──────── Given records ────────

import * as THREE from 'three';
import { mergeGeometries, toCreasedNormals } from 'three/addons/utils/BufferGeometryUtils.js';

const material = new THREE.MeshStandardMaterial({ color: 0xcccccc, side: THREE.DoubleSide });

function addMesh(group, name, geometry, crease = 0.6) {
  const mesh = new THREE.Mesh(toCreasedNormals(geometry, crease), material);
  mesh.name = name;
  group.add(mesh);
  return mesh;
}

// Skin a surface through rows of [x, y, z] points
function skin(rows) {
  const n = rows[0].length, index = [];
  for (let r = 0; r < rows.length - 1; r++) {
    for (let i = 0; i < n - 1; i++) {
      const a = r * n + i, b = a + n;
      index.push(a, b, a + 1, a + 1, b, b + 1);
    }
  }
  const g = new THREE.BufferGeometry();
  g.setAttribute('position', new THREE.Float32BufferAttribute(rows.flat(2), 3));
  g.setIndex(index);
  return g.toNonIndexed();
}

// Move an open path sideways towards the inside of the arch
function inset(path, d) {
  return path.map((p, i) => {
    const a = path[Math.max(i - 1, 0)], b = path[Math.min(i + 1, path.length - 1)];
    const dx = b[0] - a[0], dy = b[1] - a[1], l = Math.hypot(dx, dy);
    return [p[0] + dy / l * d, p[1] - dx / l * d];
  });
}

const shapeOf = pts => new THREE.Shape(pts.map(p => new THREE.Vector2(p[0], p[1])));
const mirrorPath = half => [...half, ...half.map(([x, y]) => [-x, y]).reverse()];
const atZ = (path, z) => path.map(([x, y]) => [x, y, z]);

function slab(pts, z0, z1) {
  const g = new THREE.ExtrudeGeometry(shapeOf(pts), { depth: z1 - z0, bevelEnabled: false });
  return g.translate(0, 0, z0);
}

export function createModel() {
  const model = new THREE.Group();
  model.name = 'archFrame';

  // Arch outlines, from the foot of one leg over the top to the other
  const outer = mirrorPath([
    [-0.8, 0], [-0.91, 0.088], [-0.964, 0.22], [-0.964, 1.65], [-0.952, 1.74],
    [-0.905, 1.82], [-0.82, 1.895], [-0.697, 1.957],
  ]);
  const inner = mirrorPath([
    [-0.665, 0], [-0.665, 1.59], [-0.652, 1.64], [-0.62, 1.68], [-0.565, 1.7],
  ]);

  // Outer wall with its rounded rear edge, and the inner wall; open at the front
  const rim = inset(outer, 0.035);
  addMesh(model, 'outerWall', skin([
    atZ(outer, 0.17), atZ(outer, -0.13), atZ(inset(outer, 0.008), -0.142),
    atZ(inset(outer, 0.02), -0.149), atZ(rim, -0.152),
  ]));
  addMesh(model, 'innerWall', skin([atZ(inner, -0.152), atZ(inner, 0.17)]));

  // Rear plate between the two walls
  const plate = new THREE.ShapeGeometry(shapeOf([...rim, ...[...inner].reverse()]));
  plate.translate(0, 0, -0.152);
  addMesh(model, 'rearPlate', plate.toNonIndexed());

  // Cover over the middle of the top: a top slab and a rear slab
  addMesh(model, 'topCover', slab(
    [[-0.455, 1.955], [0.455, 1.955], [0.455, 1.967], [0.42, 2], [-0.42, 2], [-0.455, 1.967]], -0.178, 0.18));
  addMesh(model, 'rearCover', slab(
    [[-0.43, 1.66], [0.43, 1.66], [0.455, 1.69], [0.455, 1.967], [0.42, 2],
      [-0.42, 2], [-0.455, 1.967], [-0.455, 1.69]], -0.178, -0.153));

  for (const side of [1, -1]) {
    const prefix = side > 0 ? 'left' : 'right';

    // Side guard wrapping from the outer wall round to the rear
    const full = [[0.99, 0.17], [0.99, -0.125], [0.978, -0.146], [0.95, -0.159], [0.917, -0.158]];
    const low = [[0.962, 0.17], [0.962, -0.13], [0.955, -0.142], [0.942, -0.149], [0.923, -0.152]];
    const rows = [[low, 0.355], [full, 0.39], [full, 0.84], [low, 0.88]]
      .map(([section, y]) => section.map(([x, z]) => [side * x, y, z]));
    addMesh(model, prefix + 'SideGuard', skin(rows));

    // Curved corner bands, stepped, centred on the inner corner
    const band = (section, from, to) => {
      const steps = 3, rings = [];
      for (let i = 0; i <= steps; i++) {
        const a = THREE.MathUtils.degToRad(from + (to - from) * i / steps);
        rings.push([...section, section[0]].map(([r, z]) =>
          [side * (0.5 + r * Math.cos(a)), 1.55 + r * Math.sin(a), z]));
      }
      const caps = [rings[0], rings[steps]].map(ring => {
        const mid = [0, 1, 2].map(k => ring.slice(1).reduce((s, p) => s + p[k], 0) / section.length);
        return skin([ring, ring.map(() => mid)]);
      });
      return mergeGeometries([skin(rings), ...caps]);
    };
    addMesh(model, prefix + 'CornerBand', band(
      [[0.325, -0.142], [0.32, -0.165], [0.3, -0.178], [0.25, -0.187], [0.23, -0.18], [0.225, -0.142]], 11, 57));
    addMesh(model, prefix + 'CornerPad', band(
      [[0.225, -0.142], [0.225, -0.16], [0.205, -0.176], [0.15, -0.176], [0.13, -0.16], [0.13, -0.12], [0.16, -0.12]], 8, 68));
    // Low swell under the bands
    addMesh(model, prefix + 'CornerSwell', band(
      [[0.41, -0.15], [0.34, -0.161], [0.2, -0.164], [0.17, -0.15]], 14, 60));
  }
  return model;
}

────────

Across the entries above, find each line with the word "name" and please copy it out.

▸ **Answer to this problem**:
function addMesh(group, name, geometry, crease = 0.6) {
  mesh.name = name;
  model.name = 'archFrame';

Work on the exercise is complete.